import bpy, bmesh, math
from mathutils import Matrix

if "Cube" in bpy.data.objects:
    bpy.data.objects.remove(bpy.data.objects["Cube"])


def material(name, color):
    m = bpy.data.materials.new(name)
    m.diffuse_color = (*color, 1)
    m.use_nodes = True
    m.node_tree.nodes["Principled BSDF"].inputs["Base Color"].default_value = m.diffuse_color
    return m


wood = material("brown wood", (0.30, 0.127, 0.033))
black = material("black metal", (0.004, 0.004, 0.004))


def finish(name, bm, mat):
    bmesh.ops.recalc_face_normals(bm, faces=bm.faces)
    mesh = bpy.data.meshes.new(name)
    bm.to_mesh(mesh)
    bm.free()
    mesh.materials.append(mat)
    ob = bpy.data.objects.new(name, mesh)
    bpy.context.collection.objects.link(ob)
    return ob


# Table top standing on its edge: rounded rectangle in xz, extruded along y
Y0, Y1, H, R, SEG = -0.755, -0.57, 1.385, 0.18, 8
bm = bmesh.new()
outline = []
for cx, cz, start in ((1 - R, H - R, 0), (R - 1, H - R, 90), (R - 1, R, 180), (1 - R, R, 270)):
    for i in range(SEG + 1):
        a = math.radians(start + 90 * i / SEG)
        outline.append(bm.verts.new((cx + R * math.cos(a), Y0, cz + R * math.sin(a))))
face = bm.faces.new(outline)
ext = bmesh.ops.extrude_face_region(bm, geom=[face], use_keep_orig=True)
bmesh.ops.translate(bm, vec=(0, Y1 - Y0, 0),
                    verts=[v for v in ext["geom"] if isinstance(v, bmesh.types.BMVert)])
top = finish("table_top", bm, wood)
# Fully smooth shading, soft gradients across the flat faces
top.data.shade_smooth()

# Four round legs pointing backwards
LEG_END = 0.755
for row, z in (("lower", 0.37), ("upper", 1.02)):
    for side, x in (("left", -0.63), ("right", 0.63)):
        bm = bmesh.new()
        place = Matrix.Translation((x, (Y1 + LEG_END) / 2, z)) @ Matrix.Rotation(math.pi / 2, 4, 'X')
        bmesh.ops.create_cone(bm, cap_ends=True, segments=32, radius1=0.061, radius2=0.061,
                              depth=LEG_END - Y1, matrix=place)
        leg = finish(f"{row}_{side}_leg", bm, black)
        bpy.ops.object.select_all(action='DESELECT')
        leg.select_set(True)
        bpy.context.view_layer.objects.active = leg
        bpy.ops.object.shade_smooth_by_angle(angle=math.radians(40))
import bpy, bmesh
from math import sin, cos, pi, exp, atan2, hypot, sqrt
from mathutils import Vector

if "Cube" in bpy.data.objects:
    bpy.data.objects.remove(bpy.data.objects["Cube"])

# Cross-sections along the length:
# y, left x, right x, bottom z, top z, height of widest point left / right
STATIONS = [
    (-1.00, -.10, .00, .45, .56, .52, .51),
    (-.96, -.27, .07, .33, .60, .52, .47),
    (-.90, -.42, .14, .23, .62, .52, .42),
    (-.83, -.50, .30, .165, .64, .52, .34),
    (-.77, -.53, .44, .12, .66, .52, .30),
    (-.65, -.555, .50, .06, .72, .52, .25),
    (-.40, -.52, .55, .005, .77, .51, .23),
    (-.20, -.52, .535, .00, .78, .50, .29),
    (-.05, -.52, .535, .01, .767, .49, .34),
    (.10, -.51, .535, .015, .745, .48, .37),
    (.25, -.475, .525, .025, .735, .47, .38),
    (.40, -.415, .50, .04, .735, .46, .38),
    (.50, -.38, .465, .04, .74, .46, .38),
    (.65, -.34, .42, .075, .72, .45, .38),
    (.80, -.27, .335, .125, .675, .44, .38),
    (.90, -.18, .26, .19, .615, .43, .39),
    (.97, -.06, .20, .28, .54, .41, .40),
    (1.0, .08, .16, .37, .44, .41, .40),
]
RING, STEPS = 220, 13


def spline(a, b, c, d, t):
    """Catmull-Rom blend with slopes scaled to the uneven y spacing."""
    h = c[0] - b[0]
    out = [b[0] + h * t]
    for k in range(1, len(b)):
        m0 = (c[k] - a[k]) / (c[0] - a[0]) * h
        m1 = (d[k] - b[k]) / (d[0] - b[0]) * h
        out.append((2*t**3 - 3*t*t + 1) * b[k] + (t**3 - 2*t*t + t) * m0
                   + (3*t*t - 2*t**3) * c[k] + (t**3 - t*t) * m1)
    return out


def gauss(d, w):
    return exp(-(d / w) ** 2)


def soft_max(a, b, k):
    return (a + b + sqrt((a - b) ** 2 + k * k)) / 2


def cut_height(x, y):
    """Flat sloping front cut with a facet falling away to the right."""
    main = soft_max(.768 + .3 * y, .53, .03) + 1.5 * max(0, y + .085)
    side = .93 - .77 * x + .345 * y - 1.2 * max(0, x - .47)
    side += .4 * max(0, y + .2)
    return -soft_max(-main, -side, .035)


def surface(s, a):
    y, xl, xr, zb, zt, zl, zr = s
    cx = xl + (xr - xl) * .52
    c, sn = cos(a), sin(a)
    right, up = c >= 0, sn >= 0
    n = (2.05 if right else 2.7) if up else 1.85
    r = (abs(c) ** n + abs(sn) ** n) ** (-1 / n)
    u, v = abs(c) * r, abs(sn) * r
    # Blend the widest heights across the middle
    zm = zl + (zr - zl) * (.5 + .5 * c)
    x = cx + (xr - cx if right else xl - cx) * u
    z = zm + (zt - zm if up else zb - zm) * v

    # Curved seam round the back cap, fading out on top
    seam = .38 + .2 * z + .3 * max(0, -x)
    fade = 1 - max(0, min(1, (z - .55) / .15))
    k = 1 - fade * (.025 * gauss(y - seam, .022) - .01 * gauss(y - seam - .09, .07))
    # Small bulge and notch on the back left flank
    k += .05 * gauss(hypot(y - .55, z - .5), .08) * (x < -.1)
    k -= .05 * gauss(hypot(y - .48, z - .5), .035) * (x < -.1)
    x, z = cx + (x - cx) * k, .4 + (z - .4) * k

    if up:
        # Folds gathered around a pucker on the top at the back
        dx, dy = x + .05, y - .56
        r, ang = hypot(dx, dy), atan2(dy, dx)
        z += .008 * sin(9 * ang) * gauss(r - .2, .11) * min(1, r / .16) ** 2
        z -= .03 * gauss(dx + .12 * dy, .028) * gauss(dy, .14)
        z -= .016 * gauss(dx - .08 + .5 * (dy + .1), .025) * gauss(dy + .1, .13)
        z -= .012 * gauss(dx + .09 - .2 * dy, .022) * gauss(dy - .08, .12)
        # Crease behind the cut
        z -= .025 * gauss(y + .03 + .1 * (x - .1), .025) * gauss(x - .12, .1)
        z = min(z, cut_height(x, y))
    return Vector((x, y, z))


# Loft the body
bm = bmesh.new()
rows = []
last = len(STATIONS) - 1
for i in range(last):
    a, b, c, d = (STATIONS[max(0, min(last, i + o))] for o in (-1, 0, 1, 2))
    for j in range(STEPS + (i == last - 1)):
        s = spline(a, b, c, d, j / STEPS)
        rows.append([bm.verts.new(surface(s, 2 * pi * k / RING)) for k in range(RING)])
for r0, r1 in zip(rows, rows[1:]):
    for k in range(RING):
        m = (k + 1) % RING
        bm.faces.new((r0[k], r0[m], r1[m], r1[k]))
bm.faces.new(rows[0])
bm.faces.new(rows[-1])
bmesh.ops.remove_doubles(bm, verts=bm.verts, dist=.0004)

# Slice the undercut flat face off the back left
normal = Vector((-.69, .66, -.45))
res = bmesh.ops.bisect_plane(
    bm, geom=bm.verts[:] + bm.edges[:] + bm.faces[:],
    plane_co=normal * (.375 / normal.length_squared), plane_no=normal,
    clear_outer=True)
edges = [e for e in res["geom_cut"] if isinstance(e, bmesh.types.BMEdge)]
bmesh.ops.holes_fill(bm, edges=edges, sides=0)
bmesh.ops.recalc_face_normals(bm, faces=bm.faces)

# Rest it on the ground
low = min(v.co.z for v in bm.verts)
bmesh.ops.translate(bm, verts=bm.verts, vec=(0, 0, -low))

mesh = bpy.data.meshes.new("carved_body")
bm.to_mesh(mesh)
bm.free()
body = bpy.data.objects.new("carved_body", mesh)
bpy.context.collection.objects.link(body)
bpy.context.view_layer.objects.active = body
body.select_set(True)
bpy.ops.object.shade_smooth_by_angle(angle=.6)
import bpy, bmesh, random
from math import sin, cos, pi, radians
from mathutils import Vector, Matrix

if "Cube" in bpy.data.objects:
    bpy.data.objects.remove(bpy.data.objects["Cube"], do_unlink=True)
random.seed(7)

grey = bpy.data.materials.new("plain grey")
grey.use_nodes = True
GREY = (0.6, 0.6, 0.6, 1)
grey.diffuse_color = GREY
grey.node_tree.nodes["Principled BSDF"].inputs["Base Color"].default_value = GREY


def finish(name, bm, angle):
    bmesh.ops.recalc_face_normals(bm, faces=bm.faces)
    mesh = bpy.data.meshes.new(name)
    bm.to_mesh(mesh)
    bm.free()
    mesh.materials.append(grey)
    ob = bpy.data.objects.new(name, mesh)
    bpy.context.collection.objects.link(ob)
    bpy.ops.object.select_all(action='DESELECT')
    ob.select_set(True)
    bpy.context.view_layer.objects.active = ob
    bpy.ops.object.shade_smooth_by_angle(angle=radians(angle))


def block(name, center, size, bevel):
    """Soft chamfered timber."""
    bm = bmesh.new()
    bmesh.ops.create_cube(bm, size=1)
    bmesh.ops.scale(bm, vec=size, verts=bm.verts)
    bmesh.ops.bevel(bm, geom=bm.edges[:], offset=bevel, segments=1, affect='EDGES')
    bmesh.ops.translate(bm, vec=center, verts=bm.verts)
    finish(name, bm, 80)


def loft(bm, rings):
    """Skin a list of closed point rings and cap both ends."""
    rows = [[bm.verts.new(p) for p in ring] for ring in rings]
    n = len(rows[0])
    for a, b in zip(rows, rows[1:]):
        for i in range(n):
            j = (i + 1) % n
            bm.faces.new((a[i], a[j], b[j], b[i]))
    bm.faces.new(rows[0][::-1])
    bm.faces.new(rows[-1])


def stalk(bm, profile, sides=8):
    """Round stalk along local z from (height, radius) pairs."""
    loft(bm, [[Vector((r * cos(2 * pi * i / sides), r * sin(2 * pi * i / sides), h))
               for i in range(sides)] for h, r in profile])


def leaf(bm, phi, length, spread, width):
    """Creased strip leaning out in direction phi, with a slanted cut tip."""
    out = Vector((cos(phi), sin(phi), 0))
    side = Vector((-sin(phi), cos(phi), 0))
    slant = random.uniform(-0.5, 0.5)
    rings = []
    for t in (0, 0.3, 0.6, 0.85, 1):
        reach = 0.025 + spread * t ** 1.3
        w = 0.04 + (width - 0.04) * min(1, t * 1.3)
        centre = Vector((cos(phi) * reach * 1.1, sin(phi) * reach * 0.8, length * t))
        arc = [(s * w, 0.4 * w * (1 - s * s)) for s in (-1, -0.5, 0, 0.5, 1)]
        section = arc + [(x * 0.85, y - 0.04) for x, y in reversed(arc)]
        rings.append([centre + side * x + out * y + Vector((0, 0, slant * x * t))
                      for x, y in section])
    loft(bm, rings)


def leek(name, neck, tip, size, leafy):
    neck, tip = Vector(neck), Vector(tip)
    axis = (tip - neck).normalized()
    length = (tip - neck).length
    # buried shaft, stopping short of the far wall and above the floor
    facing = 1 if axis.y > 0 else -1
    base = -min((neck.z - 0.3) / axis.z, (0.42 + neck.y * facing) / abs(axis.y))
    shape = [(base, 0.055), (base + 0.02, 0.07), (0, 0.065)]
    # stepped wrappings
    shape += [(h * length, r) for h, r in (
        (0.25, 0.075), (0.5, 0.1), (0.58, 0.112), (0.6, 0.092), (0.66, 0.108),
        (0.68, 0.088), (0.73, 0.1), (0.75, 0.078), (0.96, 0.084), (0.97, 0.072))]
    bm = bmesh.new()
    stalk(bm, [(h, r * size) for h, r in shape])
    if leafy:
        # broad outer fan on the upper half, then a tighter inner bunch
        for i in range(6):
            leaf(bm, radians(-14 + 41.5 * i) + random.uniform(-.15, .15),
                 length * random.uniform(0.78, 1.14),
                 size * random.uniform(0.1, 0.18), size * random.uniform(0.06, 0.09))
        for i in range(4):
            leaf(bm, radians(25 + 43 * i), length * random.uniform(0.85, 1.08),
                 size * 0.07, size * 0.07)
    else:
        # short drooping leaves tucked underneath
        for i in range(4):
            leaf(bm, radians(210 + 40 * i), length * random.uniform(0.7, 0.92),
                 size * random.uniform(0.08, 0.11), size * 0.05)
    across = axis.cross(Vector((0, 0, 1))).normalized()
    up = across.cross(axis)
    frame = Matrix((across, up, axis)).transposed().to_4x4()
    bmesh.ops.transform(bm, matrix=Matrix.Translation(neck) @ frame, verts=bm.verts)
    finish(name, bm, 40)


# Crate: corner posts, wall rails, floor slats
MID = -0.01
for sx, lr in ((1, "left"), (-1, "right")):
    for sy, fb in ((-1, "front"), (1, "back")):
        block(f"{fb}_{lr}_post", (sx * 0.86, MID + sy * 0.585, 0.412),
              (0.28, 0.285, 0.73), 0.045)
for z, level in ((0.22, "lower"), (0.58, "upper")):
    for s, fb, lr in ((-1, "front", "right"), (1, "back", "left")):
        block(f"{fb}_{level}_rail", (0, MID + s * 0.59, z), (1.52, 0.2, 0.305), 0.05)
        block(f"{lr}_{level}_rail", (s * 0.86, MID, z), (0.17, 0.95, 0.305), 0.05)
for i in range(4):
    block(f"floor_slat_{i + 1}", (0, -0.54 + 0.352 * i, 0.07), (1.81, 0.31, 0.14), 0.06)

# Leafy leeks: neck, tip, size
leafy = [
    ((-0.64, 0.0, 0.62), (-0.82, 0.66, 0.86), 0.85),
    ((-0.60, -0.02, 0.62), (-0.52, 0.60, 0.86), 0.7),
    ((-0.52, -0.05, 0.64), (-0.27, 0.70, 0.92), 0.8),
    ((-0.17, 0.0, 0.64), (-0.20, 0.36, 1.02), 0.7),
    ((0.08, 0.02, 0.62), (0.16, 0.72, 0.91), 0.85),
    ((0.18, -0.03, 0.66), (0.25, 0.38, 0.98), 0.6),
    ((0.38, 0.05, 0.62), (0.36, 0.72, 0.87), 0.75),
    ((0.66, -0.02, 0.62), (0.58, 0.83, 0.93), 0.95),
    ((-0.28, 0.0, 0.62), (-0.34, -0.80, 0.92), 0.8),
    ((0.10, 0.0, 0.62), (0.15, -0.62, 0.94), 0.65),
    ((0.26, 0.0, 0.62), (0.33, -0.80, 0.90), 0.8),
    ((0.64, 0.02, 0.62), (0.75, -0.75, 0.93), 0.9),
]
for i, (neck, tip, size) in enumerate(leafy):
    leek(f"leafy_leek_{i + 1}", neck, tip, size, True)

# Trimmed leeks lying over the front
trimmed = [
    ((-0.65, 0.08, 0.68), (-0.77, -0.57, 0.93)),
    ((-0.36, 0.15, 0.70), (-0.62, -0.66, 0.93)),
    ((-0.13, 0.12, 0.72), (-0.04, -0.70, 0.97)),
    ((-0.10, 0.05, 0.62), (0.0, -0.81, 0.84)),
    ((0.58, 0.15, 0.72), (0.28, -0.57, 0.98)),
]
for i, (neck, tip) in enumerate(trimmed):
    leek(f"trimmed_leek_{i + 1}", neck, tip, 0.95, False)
--*--
Your goal: Take from the material above the lines running from the one with "# short drooping" through the one with "up = across.cross(axis)", and repeat them exactly, with nothing else.

Solution to this task:
        # short drooping leaves tucked underneath
        for i in range(4):
            leaf(bm, radians(210 + 40 * i), length * random.uniform(0.7, 0.92),
                 size * random.uniform(0.08, 0.11), size * 0.05)
    across = axis.cross(Vector((0, 0, 1))).normalized()
    up = across.cross(axis)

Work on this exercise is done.